Off duty for the day, Albarado was sitting down to a haircut on Tuesday, May 24, when he received a harrowing text from his wife, a fourth-grade teacher at Robb Elementary: “There’s an active shooter. Help. Love you,” she wrote. His daughter was at the school, too.
He arrived in minutes to rescue his wife and daughter and helped evacuate other students and teachers through the windows of their classrooms.
Albarado didn’t confront or kill the gunman, a false storyline that he didn’t promote but nevertheless emerged and gained traction on social media. A member of Border Patrol’s tactical team killed the shooter, 18-year-old Salvador Ramos, but that agent has wished to remain anonymous.
Albarado told the El Paso Times in a Facebook message that his lawyer is “arranging any media interviews” and referred to the Albarado Law Firm of Denton, Texas. Attorney Emmanuel Albarado didn’t immediately respond to an emailed request for comment.
A U.S. Border Patrol spokesman for Del Rio Sector, which includes Uvalde, didn’t respond to requests for comment.
Reactions on social media to Albarado’s fundraising effort were mixed, with some expressing support for the agent and his family and others raising ethical concerns.
Donors can share messages when they donate on GoFundMe. One donor identifying as Masood Kureshi donated $50 and wrote, “Thank you for your tremendous courage, and for doing the right thing, in spite of the danger. You are a true HERO!”
Another donor identifying as Rebecca Hendrix also contributed $50 and said, “Thank you sir for stepping up and stepping in. I hope you get to enjoy some of your summer with your beautiful family. This world needs more people like you. God Bless. With love, from Houston.”
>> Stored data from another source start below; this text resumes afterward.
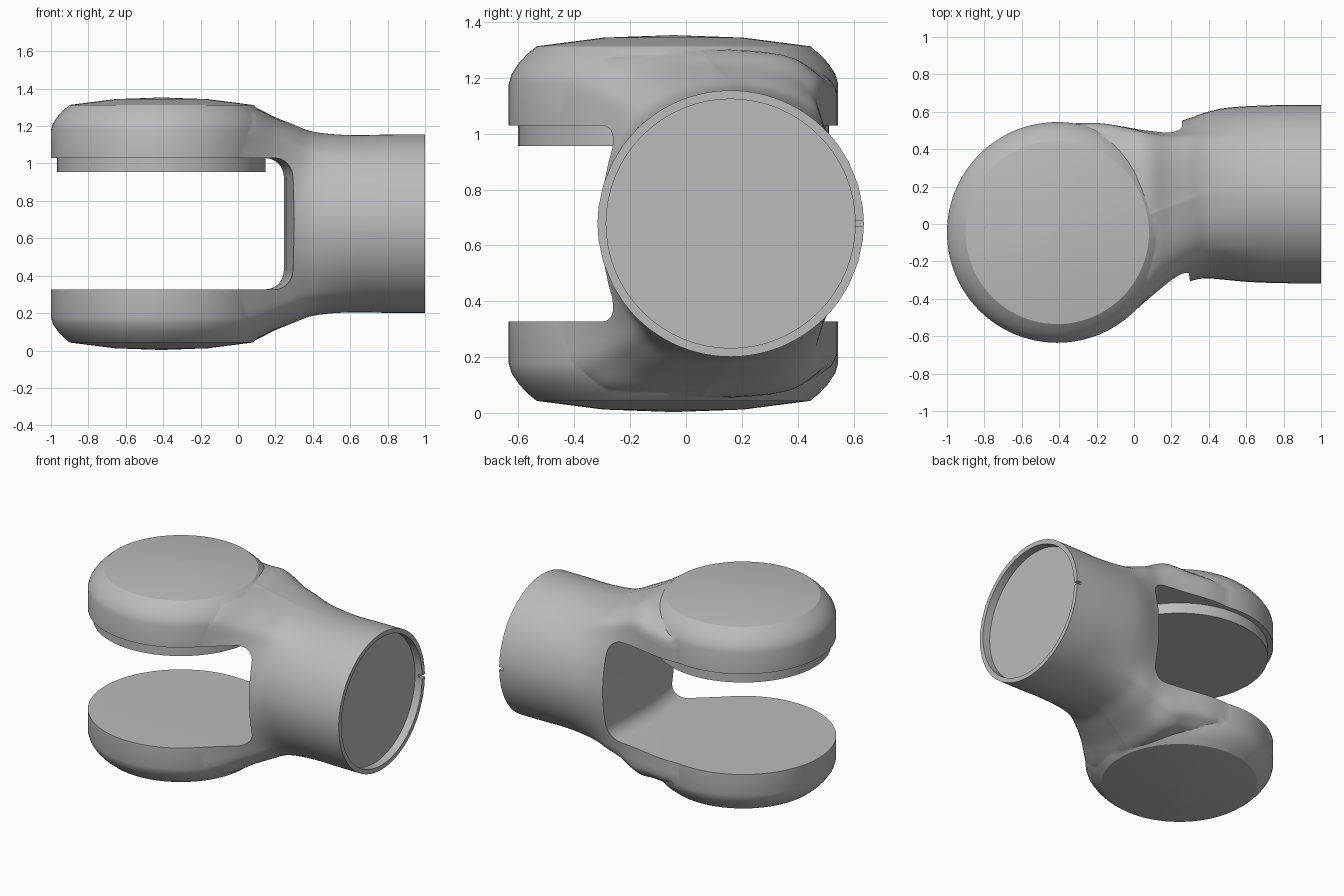
import bpy, bmesh
from math import sin, cos, pi, radians

if "Cube" in bpy.data.objects:
    bpy.data.objects.remove(bpy.data.objects["Cube"])

MID = 0.678                      # height of the symmetry plane
HUB = (-0.41, -0.045)            # fork joint axis
BARREL_Y = 0.16

grey = bpy.data.materials.new("satin grey")
grey.use_nodes = True
grey.diffuse_color = (0.5, 0.5, 0.5, 1)
grey.node_tree.nodes["Principled BSDF"].inputs["Base Color"].default_value = (0.5, 0.5, 0.5, 1)


def loft(name, rings, closed_ends=True):
    """Skin a list of equal-length point rings into a solid."""
    bm = bmesh.new()
    rows = [[bm.verts.new(p) for p in ring] for ring in rings]
    n = len(rows[0])
    for a, b in zip(rows, rows[1:]):
        for i in range(n):
            j = (i + 1) % n
            bm.faces.new((a[i], a[j], b[j], b[i]))
    bm.faces.new(rows[0])
    bm.faces.new(rows[-1])
    bmesh.ops.recalc_face_normals(bm, faces=bm.faces)
    mesh = bpy.data.meshes.new(name)
    bm.to_mesh(mesh)
    bm.free()
    obj = bpy.data.objects.new(name, mesh)
    bpy.context.collection.objects.link(obj)
    mesh.materials.append(grey)
    return obj


def turned(name, profile, sides=96):
    """Upright turned solid on the joint axis from (radius, z) pairs."""
    return loft(name, [[(HUB[0] + r * cos(2 * pi * i / sides),
                         HUB[1] + r * sin(2 * pi * i / sides), z)
                        for i in range(sides)] for r, z in profile])


def combine(obj, other, operation):
    mod = obj.modifiers.new(operation, 'BOOLEAN')
    mod.operation, mod.object, mod.solver = operation, other, 'EXACT'
    bpy.context.view_layer.objects.active = obj
    bpy.ops.object.modifier_apply(modifier=mod.name)
    bpy.data.objects.remove(other)


def smooth(obj, angle):
    bpy.ops.object.select_all(action='DESELECT')
    obj.select_set(True)
    bpy.context.view_layer.objects.active = obj
    bpy.ops.object.shade_smooth_by_angle(angle=radians(angle))


def spline(rows, steps=5):
    """Catmull-Rom resampling of rows of numbers."""
    out = []
    for k in range(len(rows) - 1):
        p0, p1, p2 = rows[max(k - 1, 0)], rows[k], rows[k + 1]
        p3 = rows[min(k + 2, len(rows) - 1)]
        for s in range(steps):
            t = s / steps
            out.append([b + 0.5 * t * (c - a + t * (2*a - 5*b + 4*c - d + t * (3*(b - c) + d - a)))
                        for a, b, c, d in zip(p0, p1, p2, p3)])
    return out + [list(rows[-1])]


# Quarter cross-section: inset from edge, height fraction, matching circle angle
QUARTER = spline([(0, 0, 0), (0, .47, 36), (0, .78, 51), (.05, .89, 58),
                  (.13, .96, 66), (.28, .99, 77), (.55, 1, 90)], 4)


def body_ring(x, front, back, height, m):
    m = min(max(m, 0), 1)
    radius = 0.462 + 0.015 * min(max((x - 0.3) / 0.5, 0), 1)
    mid = (front + back) / 2

    def point(q, side, up):
        inset, frac, ang = q
        edge = back if side > 0 else front
        reach = abs(edge - mid)
        y = mid + side * max(reach - max(inset, 0), 0)
        if ang > 89.9:
            y = mid
        cy = BARREL_Y + side * radius * cos(radians(ang))
        cz = radius * sin(radians(ang))
        return (x, y + (cy - y) * m, MID + up * (height * frac * (1 - m) + cz * m))

    ring = [point(q, 1, 1) for q in QUARTER]
    ring += [point(q, -1, 1) for q in QUARTER[-2::-1]]
    ring += [point(q, -1, -1) for q in QUARTER[1:]]
    ring += [point(q, 1, -1) for q in QUARTER[-2:0:-1]]
    return ring


# Barrel and neck: x, front edge, back edge, half height, roundness
stations = [(-.4, -.625, .535, .6, 0), (-.2, -.59, .54, .6, 0), (-.05, -.525, .52, .615, .05),
            (.08, -.45, .495, .665, .2), (.2, -.38, .48, .64, .4), (.3, -.31, .5, .61, .55),
            (.4, -.25, .53, .575, .75), (.52, -.24, .58, .56, .9), (.72, -.3, .62, .5, 1),
            (1, -.31, .63, .5, 1)]
body = loft("fork_body", [body_ring(*s) for s in spline(stations)])

# Domed hub at the end of the fork
half = [(.001, .675), (.25, .666), (.49, .635), (.525, .606), (.555, .573),
        (.58, .535), (.59, .5)]
hub = turned("hub", [(r, MID + z) for r, z in half] + [(r, MID - z) for r, z in half[::-1]])
combine(body, hub, 'UNION')


# Slot between the two fork arms, with rounded inner corners
def slot_ring(y, wall, r=0.1, h=0.351):
    arc = [(wall - r + r * cos(a), h - r + r * sin(a))
           for a in (i * pi / 16 for i in range(9))]
    pts = [(-1.5, -h)] + [(x, -z) for x, z in arc[::-1]] + arc + [(-1.5, h)]
    return [(x, y, MID + z) for x, z in pts]


slot = loft("slot_cutter", [slot_ring(*s) for s in
                            spline([(-.9, .38), (-.31, .3), (.15, .245), (.62, .262), (.9, .29)], 3)])
combine(body, slot, 'DIFFERENCE')


# Recessed socket in the barrel end
def disc_ring(x, r, sides=64):
    return [(x, BARREL_Y + r * cos(2 * pi * i / sides), MID + r * sin(2 * pi * i / sides))
            for i in range(sides)]


combine(body, loft("socket_cutter", [disc_ring(.945, .446), disc_ring(1.1, .446)]), 'DIFFERENCE')


# Small key notch in the barrel rim
def notch_ring(x):
    return [(x, .58, MID - .01), (x, .7, MID - .01), (x, .7, MID + .01), (x, .58, MID + .01)]


combine(body, loft("notch_cutter", [notch_ring(.97), notch_ring(1.1)]), 'DIFFERENCE')
smooth(body, 24)

# Bearing pad under the upper arm
pad = turned("bearing_pad", [(.557, .955), (.557, 1.04)])
smooth(pad, 30)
On other platforms including Facebook and Twitter, some questioned whether Albarado was profiting from the tragedy or taking funds that could be given to victims’ families. A user identifying as Heather Whaley commented on Albarado’s May 30 Facebook post: “I’m concerned by the desire to monetize off this … This seems in poor taste to the lost victims and their families.”
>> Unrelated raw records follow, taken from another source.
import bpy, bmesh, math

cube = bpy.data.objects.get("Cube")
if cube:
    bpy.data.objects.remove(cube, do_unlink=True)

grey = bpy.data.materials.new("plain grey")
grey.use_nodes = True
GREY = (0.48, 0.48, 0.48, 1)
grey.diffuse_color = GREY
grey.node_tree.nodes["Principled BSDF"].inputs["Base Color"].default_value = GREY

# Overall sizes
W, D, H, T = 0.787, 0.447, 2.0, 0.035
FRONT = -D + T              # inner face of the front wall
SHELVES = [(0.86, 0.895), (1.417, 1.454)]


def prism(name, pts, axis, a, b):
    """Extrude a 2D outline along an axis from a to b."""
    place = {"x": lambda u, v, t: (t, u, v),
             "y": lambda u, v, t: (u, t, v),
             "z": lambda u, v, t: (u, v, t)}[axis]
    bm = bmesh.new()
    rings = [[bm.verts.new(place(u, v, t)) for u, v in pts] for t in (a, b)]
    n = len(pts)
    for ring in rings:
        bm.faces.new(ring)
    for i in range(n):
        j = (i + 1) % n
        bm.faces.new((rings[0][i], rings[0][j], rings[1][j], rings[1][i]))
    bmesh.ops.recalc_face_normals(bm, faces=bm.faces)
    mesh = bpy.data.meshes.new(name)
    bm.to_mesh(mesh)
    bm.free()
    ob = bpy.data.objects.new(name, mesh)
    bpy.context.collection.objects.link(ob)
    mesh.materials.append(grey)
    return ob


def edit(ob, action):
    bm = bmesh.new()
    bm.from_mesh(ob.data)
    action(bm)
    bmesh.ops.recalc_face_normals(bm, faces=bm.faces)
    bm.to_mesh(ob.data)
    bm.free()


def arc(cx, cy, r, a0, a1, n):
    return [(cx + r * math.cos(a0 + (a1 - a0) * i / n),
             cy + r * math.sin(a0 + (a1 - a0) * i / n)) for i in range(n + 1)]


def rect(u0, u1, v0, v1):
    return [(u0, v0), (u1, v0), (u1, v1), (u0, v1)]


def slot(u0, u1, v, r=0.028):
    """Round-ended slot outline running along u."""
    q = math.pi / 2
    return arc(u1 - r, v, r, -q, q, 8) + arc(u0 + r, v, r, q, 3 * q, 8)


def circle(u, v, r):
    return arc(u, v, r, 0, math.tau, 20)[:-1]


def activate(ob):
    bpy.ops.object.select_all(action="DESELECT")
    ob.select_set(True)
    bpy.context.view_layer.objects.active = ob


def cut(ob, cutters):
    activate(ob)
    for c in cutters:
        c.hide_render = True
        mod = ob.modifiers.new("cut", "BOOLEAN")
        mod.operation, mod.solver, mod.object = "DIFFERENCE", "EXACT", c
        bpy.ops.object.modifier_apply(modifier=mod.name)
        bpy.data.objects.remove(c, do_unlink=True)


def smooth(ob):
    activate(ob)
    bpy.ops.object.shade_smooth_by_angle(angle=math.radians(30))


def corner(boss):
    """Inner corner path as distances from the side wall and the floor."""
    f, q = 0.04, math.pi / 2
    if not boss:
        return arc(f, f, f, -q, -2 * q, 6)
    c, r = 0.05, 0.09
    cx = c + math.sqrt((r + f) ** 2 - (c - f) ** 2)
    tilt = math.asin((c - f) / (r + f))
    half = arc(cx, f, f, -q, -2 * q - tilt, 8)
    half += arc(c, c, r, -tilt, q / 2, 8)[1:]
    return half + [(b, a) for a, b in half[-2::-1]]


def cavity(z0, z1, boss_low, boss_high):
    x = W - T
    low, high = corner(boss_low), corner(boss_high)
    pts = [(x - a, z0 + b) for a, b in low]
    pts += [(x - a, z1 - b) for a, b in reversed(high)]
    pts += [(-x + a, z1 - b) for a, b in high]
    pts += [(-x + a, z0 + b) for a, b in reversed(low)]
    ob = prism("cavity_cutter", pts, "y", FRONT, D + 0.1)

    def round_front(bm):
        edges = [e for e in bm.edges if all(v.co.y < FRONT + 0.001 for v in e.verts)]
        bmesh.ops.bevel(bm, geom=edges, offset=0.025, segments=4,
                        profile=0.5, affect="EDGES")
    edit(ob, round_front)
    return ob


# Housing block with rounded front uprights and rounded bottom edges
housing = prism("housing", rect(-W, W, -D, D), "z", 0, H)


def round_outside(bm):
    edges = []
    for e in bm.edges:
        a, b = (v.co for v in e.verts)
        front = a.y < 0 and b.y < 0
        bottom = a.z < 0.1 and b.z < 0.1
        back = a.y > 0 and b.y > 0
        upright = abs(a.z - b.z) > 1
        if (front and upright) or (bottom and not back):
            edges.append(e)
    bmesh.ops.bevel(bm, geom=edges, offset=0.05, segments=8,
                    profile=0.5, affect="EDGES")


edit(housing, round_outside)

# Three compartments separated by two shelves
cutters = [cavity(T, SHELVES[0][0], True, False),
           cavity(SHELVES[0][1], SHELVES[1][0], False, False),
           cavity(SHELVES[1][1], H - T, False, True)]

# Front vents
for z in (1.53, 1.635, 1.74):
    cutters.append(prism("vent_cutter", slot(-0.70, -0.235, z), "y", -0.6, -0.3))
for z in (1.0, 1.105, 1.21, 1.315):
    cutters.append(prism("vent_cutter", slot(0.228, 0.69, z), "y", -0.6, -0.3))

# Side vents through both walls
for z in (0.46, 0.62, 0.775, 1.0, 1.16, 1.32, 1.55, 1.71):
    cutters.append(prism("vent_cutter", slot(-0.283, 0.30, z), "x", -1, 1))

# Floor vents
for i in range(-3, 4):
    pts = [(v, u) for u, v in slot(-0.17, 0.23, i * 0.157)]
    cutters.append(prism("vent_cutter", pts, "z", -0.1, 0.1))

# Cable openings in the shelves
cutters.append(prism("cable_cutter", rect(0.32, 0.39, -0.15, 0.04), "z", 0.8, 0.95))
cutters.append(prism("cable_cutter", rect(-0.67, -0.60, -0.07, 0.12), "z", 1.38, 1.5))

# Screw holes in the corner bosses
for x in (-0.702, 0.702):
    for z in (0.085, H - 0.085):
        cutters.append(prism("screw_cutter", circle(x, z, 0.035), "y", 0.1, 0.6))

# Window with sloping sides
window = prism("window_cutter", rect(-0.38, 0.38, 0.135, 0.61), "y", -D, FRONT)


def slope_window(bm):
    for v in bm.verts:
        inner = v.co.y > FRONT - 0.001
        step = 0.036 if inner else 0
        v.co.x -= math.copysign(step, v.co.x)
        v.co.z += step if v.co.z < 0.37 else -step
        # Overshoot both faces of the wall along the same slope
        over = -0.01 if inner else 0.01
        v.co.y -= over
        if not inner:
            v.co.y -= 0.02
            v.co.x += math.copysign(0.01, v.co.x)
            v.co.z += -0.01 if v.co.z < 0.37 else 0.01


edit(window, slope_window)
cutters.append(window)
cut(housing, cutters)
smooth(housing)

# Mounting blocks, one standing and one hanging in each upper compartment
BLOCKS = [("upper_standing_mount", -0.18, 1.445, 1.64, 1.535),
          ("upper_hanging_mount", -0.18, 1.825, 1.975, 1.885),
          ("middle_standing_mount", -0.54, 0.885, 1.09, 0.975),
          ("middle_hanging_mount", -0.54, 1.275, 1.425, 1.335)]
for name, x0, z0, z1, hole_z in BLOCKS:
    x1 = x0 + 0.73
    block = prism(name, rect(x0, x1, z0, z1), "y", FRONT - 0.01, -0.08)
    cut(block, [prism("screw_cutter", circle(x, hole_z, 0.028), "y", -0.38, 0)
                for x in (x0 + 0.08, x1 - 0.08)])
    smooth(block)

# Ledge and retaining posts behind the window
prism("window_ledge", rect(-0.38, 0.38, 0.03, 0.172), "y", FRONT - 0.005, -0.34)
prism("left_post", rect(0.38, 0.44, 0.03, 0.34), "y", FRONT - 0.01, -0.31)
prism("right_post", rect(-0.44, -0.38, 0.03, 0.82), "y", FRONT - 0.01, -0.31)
Another user identifying as Maria Teresa Sarabia commented on the same post: “It isn’t necessary to monetize a good action. Whatever he did, he was lucky because he didn’t (lose) any family members. So why does he need a gofundme account? That would be better for the victims’ families. With all due respect.”
As a federal agent, Albarado is subject to government codes of conduct.
The United States Office of Government Ethics recognized the ethical complexity of crowdsourced fundraising during the pandemic, when many federal employees were furloughed and sought alternative funding sources.
“While crowdsourced fundraising is not strictly prohibited by the gift rules, the nature of this type of fundraising is complex and demands that extra care be taken to ensure that federal employees do not solicit or accept prohibited gifts,” Office of Government Ethics Director Emory Rounds said in an October 2020 memo to government ethics officials.
The memo answered “frequently asked questions” about when crowdsourced fundraising could be considered improper, including by defining who is considered a prohibited donor and when a crowdsourced donation could be construed as given because of one’s official position.
“Specifically, you may not solicit or accept gifts from a prohibited source or given because of your official position, unless a relevant exception applies,” the memo said.
Texas Gov. Greg Abbott announced the state will cover myriad benefits for those impacted by the massacre, including health care and funeral costs, some travel costs and unemployment benefits.
Members of the Uvalde community seeking state mental health resources can receive help through a single 24/7 hotline: 888-690-0799. Those impacted by the Uvalde shooting can visit onestarfoundation.org/uvalde for assistance. Donations can be made at the same site.
Lauren Villagran can be reached at [email protected].
This article originally appeared on El Paso Times: Border Patrol agent hailed as hero in Uvalde shooting starts GoFundMe